▸ Exercise goal:
Scan the lines below and report each one containing "roof" by copying it.

▸ Dataset records:
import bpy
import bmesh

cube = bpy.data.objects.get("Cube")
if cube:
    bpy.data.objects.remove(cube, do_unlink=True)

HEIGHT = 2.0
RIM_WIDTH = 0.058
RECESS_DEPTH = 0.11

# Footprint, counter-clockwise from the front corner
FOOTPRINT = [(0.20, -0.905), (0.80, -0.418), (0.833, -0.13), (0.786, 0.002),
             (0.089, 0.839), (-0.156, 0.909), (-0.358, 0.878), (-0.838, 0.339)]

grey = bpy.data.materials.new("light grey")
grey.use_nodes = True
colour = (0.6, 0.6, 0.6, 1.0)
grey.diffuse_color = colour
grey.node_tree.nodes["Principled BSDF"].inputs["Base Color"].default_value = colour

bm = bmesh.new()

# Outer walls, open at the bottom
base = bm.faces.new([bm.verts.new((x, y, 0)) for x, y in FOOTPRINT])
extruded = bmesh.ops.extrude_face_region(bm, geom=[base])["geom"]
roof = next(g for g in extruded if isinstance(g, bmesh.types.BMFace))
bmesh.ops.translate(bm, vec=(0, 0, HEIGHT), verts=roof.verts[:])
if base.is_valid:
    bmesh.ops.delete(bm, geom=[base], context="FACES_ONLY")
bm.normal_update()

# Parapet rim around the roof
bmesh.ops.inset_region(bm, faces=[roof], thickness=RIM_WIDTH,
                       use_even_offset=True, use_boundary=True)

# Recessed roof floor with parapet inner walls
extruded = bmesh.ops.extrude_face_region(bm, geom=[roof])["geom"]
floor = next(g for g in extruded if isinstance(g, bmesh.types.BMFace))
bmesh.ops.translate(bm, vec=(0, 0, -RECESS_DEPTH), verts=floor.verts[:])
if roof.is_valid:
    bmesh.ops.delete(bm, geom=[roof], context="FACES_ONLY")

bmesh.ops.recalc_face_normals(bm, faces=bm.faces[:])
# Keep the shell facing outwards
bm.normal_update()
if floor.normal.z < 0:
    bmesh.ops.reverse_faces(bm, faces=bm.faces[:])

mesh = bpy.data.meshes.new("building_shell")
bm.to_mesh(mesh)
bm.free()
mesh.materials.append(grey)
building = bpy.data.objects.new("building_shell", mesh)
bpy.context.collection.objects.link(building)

▸ Task solution:
roof = next(g for g in extruded if isinstance(g, bmesh.types.BMFace))
bmesh.ops.translate(bm, vec=(0, 0, HEIGHT), verts=roof.verts[:])
# Parapet rim around the roof
bmesh.ops.inset_region(bm, faces=[roof], thickness=RIM_WIDTH,
# Recessed roof floor with parapet inner walls
extruded = bmesh.ops.extrude_face_region(bm, geom=[roof])["geom"]
if roof.is_valid:
    bmesh.ops.delete(bm, geom=[roof], context="FACES_ONLY")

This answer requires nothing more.